#### Records supplied

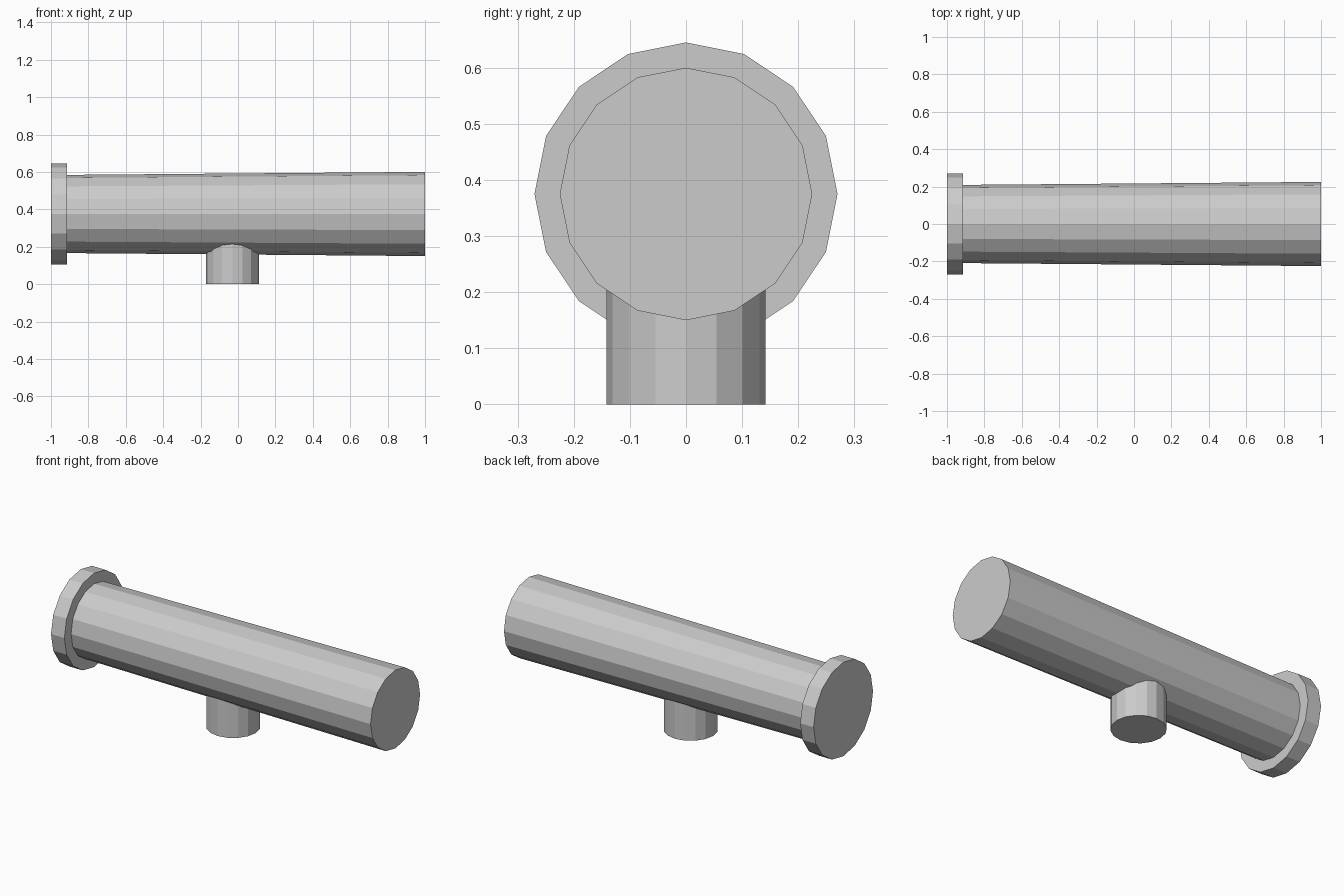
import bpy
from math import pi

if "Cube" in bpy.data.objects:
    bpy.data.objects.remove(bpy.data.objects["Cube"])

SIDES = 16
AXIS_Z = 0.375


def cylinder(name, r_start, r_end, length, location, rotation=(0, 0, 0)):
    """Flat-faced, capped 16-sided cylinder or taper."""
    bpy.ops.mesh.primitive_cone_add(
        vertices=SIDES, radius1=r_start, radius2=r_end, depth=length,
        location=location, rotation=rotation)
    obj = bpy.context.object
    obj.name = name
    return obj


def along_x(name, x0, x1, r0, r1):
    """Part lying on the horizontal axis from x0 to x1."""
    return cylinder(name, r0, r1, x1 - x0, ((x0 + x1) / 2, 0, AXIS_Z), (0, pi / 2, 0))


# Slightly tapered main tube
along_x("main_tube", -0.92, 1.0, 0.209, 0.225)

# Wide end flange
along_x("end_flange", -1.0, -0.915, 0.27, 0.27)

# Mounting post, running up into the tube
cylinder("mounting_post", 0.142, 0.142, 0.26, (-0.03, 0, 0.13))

########
#### Records supplied

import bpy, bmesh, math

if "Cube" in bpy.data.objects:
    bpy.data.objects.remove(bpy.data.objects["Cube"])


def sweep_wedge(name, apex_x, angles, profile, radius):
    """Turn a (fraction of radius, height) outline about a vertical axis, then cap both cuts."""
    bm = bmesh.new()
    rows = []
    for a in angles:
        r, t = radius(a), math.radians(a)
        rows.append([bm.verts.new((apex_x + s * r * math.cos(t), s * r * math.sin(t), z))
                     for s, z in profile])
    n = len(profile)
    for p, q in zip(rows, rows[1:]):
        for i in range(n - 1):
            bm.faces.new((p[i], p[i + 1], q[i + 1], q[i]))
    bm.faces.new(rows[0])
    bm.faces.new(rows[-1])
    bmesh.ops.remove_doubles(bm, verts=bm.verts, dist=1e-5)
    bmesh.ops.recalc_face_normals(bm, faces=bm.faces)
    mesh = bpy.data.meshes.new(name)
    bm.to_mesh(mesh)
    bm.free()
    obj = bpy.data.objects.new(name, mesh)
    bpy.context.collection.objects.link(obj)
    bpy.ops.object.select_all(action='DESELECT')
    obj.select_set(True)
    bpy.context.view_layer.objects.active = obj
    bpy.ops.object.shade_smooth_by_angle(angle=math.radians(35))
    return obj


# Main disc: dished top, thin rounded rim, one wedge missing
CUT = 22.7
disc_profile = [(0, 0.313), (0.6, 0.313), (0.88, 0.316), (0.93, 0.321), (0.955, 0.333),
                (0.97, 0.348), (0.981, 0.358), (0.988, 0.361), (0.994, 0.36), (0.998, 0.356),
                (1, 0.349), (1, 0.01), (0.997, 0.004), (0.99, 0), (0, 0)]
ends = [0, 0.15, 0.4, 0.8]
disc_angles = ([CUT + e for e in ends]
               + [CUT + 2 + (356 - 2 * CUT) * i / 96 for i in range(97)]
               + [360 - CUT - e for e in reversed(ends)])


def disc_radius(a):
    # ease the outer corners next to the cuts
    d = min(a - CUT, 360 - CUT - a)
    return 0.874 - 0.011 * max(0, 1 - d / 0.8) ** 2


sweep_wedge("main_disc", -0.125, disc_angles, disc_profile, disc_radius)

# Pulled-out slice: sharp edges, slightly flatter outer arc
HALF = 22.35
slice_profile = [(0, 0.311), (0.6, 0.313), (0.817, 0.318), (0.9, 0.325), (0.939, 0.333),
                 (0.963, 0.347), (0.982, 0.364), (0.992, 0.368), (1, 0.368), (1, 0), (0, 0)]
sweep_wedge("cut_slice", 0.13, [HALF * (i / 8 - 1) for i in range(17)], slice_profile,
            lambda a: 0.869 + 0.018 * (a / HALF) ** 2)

########
#### Records supplied

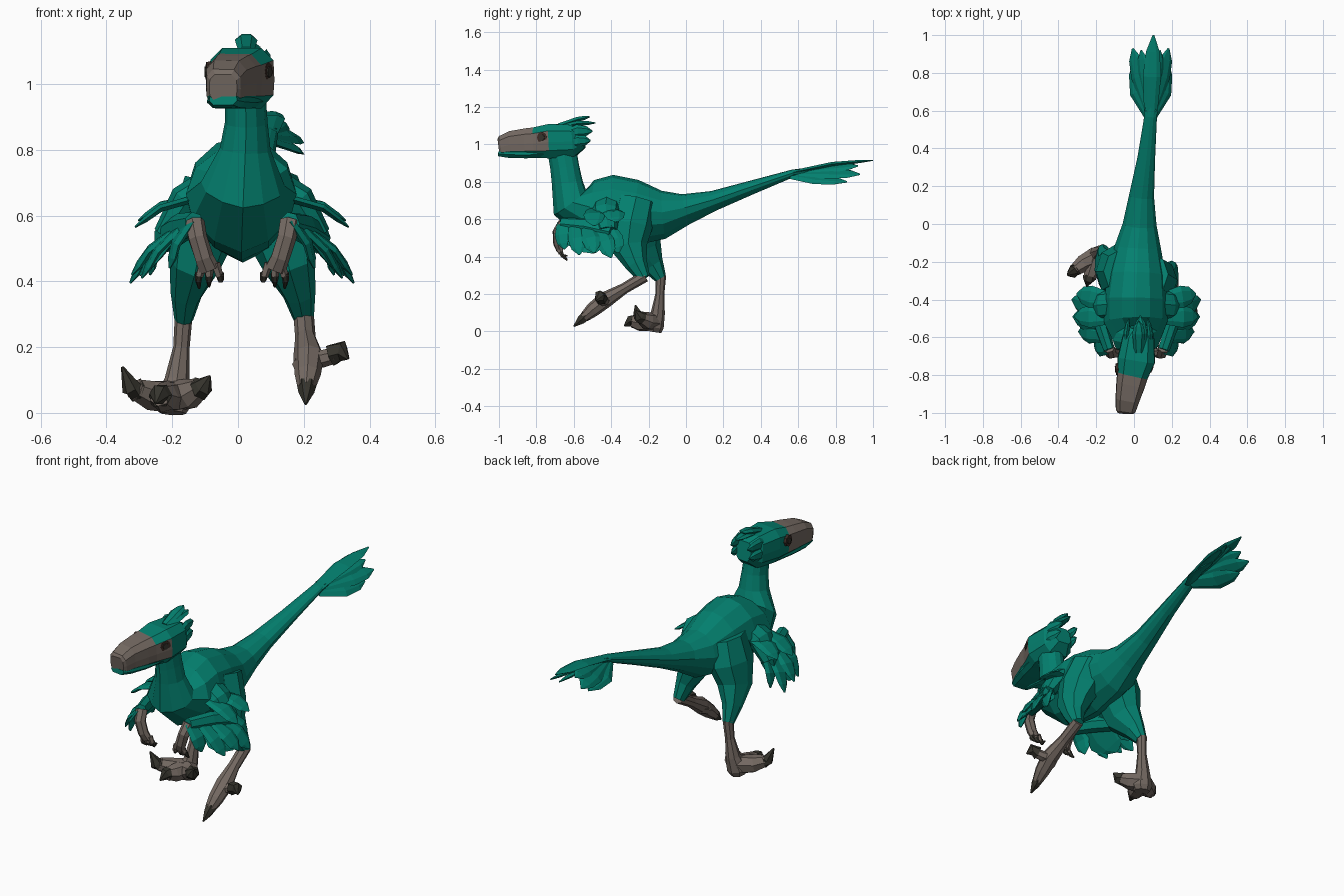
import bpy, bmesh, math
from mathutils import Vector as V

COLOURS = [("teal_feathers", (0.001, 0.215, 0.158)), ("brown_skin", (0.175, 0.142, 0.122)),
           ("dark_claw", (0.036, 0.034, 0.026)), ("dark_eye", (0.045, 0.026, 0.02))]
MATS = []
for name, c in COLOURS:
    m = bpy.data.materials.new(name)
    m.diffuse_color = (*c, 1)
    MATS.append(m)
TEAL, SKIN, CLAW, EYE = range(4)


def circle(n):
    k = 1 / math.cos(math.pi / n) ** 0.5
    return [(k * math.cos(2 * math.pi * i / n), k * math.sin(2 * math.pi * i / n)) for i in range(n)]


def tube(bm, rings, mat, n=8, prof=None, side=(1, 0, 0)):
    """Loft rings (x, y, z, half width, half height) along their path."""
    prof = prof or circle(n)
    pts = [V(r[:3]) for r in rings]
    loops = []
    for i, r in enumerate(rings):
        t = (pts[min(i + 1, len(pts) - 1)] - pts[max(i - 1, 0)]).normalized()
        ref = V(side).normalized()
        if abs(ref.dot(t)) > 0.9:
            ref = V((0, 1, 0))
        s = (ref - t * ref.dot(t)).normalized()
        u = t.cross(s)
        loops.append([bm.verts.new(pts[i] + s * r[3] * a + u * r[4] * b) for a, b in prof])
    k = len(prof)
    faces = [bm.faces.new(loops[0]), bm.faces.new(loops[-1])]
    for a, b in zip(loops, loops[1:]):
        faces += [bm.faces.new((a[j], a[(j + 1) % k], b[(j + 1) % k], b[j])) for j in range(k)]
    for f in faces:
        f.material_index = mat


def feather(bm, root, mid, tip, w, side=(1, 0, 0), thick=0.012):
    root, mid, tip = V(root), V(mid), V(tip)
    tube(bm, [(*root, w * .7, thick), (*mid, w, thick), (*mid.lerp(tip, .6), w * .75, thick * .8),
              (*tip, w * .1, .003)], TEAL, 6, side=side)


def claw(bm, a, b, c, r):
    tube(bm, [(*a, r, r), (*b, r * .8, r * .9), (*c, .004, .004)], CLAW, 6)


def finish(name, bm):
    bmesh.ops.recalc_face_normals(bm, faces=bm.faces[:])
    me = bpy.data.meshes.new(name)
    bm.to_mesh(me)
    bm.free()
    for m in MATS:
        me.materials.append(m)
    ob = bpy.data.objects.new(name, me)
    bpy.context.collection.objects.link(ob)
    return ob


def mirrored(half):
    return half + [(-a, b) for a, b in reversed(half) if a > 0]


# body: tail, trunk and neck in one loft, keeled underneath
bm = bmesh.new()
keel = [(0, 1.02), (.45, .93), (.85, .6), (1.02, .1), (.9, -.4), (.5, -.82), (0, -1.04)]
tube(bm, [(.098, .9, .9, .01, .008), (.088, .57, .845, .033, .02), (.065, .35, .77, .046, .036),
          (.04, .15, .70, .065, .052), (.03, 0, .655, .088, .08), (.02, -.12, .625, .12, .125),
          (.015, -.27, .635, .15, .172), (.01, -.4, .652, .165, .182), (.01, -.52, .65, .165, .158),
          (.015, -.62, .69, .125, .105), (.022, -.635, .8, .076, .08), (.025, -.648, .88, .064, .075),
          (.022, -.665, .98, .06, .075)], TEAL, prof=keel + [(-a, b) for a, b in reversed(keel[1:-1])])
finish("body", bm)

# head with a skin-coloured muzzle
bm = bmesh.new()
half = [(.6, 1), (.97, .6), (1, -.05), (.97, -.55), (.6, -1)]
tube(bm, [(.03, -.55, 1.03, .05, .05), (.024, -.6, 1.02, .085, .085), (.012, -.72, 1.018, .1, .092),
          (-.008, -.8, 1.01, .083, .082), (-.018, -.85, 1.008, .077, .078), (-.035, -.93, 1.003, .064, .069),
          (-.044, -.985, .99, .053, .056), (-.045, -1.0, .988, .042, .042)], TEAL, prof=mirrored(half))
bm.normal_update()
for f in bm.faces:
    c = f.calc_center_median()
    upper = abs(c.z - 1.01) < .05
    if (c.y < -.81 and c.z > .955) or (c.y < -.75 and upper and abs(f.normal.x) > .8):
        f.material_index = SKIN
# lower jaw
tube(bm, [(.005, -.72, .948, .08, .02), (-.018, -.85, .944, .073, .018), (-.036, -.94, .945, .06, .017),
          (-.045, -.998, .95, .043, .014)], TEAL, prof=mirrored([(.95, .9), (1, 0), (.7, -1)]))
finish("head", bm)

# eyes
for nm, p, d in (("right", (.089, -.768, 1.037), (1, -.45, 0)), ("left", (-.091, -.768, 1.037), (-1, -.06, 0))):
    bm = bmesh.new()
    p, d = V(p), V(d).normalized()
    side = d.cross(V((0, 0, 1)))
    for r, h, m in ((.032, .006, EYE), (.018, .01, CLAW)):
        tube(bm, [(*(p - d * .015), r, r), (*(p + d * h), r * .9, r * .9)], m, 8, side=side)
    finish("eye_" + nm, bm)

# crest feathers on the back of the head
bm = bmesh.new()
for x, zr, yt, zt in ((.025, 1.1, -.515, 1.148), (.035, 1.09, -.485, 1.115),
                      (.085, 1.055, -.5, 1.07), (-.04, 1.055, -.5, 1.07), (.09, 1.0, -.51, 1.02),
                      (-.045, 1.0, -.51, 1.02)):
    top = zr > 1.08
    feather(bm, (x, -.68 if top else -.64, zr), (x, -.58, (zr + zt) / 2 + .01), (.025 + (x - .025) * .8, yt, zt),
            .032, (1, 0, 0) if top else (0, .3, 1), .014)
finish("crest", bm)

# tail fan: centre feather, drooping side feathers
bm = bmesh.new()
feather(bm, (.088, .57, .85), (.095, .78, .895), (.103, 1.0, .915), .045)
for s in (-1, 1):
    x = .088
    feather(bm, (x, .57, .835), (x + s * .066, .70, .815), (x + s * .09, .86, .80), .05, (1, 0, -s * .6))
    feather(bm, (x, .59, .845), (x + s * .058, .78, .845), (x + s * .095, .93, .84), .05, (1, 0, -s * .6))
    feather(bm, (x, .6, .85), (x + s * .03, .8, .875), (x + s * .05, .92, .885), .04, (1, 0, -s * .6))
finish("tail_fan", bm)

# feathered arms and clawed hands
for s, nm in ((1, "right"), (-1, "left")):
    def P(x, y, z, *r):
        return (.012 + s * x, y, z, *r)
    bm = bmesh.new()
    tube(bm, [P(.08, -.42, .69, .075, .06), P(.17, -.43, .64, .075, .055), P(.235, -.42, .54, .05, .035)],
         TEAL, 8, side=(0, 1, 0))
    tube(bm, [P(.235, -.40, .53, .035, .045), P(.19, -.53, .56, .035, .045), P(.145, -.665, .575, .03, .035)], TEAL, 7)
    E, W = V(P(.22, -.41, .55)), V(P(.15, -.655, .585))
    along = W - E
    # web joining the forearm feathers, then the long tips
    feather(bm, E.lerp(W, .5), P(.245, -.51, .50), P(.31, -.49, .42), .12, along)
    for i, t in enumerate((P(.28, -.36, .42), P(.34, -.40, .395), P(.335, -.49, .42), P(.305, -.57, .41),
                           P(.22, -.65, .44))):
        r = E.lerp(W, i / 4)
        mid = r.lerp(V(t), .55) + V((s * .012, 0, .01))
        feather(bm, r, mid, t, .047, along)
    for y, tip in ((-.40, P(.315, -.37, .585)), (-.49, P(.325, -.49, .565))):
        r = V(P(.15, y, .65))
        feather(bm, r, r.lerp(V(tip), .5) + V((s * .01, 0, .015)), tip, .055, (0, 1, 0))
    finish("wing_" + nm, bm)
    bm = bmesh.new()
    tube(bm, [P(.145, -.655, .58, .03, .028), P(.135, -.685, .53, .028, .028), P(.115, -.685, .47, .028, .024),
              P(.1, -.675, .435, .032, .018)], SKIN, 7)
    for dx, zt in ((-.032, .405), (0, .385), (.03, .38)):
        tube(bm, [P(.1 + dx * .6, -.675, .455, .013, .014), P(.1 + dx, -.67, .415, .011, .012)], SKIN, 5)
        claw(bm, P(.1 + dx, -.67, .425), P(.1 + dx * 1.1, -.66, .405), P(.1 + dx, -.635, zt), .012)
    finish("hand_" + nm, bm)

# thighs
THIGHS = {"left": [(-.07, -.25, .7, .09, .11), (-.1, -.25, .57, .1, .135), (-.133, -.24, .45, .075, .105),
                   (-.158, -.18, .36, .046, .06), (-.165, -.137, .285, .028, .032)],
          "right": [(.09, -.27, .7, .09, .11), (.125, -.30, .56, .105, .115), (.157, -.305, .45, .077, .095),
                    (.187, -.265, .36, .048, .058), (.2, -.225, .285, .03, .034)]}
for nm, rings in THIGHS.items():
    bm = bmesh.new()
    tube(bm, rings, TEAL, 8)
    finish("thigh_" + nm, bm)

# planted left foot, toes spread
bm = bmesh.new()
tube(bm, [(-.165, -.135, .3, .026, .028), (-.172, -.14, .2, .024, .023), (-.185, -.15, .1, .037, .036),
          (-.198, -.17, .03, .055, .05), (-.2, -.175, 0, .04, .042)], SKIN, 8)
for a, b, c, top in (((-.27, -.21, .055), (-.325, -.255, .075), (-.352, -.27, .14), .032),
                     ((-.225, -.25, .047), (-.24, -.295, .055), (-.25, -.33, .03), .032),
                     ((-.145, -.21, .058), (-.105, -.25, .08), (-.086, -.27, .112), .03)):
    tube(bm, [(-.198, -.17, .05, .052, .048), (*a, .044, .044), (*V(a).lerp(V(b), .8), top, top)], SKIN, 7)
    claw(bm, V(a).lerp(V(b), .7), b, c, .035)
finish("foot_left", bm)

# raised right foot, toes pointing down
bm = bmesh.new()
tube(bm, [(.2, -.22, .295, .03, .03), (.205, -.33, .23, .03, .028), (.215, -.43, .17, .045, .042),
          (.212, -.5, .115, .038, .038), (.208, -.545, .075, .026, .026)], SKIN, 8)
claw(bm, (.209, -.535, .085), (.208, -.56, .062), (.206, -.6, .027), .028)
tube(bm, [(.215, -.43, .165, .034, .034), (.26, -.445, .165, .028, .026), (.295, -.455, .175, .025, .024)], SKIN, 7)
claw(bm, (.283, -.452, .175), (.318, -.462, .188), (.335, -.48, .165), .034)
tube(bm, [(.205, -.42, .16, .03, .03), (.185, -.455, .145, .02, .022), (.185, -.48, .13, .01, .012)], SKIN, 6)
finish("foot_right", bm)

########

Prompt → Working from the entries above, find every line in which the word "import" occurs and copy it.

Answer to this exercise →
import bpy
from math import pi
import bpy, bmesh, math
import bpy, bmesh, math
from mathutils import Vector as V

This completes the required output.